YOUR OBJECTIVE: Scan the records below for the line containing "profile.append((LENGTH / 2, CORE))" and the line containing "bm.faces.new((a[k], a[n], b[n], b[k]))". Copy both, plus every line between, exactly.

****

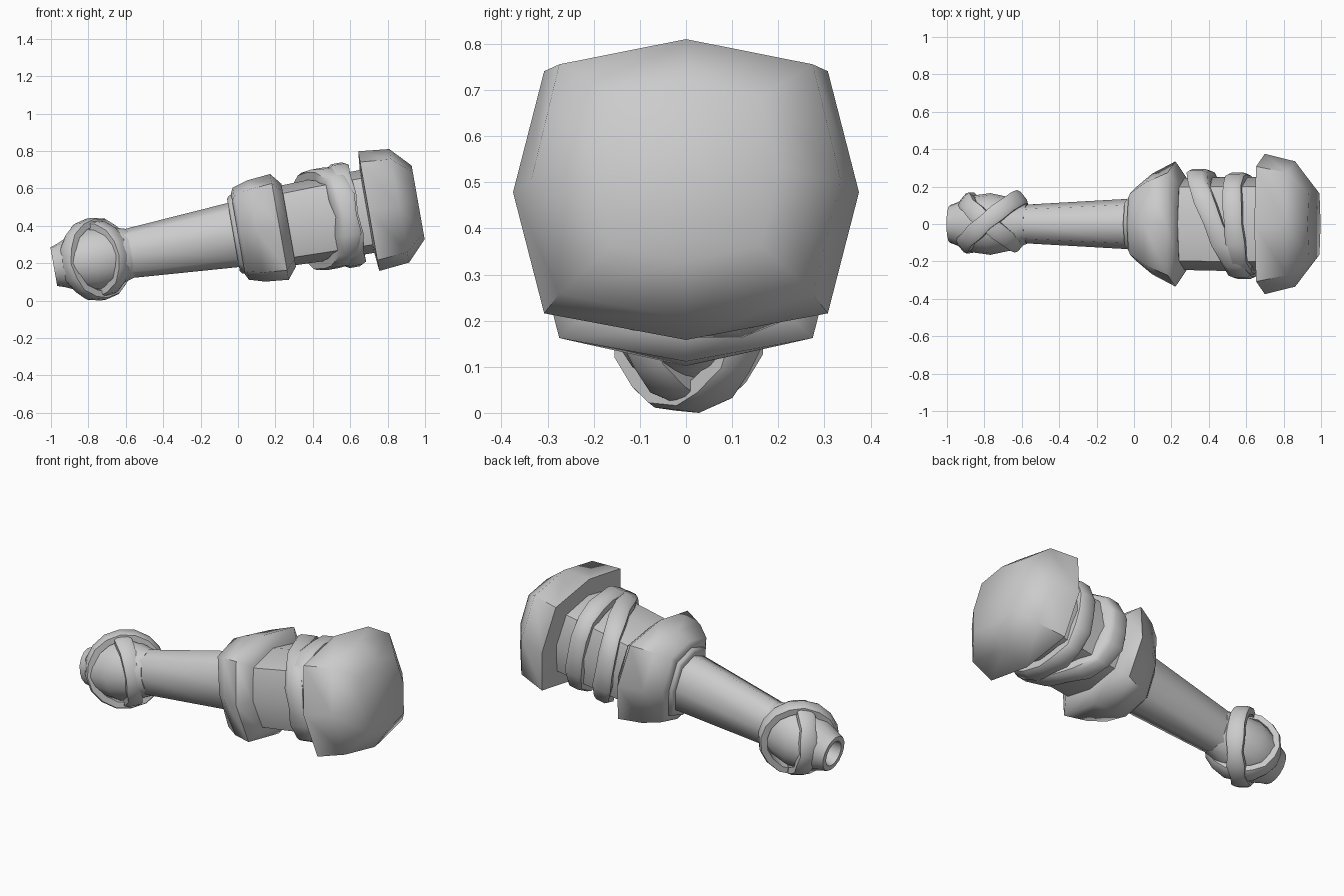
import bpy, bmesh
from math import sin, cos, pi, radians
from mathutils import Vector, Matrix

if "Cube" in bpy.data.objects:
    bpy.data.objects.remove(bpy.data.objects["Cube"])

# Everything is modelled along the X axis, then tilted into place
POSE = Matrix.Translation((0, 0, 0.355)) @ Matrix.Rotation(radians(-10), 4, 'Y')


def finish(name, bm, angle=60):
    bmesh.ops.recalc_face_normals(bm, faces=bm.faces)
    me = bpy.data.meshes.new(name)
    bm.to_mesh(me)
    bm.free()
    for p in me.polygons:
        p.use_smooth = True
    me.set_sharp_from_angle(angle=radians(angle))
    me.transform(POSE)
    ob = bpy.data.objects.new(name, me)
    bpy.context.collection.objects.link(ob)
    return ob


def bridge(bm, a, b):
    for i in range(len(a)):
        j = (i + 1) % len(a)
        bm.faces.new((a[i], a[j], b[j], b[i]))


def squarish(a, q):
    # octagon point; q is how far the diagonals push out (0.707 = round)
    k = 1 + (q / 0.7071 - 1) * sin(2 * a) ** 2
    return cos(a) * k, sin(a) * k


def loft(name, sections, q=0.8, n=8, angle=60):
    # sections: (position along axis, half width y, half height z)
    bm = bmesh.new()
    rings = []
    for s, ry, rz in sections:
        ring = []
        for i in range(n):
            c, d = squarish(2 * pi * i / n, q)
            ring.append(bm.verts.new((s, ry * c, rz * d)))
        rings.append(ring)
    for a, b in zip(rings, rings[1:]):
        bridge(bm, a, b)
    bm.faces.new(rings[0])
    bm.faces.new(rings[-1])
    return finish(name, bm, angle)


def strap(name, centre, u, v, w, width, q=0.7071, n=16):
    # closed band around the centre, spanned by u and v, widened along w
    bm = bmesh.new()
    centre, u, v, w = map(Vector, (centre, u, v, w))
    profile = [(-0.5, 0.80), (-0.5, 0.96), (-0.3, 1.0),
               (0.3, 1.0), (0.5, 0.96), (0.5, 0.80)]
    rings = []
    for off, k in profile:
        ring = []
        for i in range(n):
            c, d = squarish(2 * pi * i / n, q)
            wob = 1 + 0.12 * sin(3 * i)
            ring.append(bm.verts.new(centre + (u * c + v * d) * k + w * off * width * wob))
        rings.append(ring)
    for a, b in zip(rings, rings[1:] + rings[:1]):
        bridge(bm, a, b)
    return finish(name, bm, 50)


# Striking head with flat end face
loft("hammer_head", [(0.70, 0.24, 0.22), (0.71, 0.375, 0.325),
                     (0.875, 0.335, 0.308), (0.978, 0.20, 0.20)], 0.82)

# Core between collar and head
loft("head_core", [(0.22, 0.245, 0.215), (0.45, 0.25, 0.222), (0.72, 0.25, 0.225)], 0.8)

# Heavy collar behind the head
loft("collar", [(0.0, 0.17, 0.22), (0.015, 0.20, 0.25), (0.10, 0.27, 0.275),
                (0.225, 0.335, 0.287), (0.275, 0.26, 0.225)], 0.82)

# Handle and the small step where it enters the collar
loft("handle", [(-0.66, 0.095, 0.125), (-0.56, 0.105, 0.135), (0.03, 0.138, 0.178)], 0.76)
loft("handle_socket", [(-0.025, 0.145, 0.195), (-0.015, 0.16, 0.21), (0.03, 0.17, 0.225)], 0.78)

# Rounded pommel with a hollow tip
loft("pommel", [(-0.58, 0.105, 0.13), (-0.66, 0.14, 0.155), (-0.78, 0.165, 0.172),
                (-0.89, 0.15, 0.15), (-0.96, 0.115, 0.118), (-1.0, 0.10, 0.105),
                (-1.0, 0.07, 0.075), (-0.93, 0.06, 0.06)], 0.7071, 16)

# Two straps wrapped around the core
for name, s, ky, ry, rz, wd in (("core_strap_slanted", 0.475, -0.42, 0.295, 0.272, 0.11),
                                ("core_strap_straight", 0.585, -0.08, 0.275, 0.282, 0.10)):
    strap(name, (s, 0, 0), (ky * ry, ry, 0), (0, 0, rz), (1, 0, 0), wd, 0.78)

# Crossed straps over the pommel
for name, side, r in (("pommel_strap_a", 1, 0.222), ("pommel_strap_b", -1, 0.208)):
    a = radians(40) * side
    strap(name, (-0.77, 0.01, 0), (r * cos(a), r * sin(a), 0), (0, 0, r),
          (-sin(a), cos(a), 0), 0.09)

****

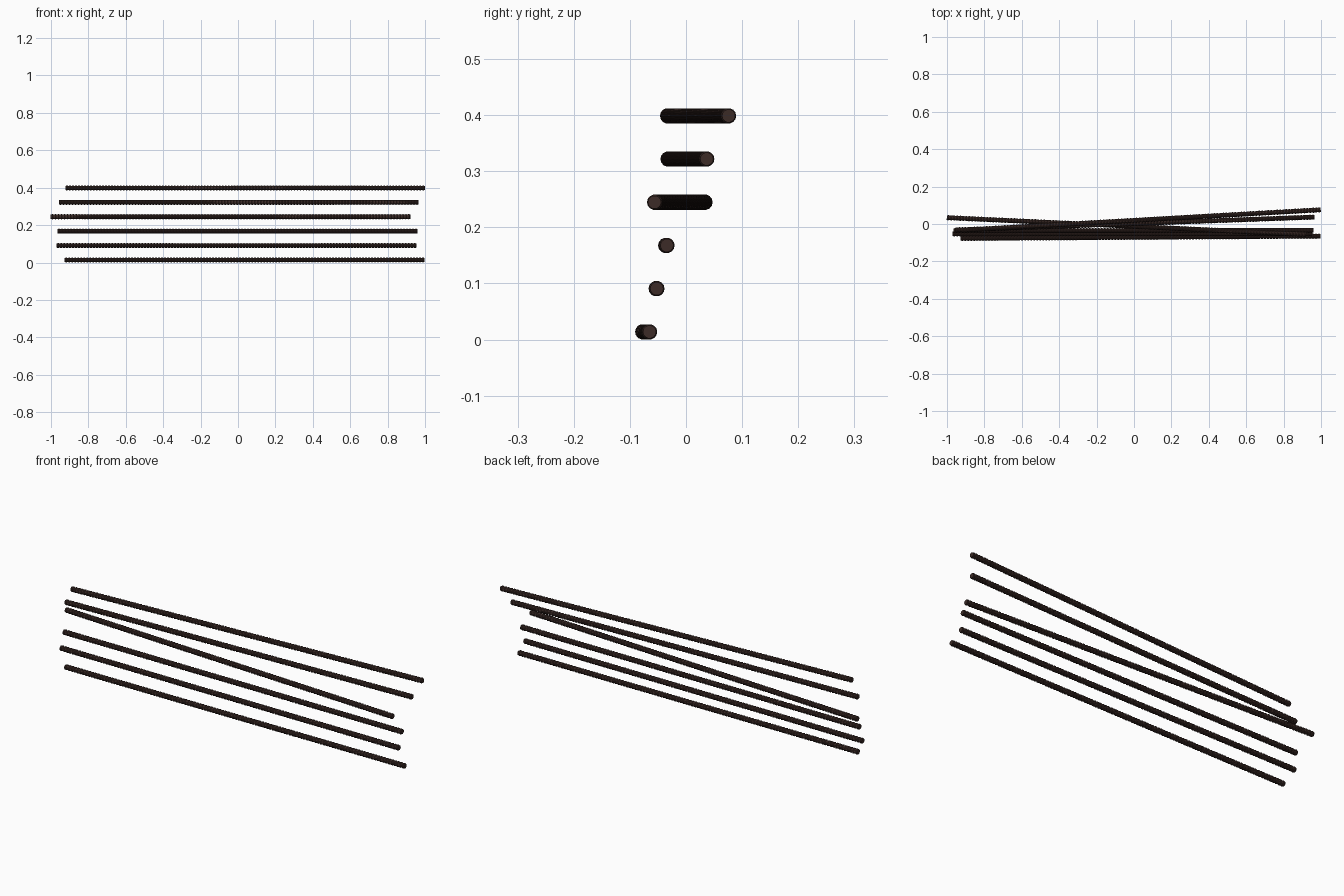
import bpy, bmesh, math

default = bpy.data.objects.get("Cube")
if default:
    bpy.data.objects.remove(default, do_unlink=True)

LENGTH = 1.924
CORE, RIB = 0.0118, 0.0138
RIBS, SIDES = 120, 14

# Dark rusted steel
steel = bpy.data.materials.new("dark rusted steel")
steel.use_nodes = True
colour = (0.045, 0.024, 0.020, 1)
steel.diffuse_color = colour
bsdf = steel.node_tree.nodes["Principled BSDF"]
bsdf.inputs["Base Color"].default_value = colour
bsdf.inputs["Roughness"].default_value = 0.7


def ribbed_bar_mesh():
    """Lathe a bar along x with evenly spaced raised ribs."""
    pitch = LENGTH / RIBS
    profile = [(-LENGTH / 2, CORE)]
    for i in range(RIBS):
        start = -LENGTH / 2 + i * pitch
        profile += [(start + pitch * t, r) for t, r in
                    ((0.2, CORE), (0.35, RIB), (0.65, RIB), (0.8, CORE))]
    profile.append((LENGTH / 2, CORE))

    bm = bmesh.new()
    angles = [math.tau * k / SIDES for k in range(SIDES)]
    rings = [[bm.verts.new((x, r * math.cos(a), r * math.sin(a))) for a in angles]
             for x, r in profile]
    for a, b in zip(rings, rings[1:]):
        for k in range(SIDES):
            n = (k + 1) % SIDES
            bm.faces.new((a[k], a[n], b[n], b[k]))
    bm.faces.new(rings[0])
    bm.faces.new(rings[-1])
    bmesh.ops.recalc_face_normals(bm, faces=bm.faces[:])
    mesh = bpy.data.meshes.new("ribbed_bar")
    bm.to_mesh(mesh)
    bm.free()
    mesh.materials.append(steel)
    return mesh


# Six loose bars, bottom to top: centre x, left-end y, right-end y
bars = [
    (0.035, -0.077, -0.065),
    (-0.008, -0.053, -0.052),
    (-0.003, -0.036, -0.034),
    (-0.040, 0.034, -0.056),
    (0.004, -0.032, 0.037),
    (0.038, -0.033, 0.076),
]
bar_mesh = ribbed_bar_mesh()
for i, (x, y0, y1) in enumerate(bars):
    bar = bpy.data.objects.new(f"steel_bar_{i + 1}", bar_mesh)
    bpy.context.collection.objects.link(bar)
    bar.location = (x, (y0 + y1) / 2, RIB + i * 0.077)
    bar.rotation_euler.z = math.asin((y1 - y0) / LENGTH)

****

OUTPUT:
    profile.append((LENGTH / 2, CORE))

    bm = bmesh.new()
    angles = [math.tau * k / SIDES for k in range(SIDES)]
    rings = [[bm.verts.new((x, r * math.cos(a), r * math.sin(a))) for a in angles]
             for x, r in profile]
    for a, b in zip(rings, rings[1:]):
        for k in range(SIDES):
            n = (k + 1) % SIDES
            bm.faces.new((a[k], a[n], b[n], b[k]))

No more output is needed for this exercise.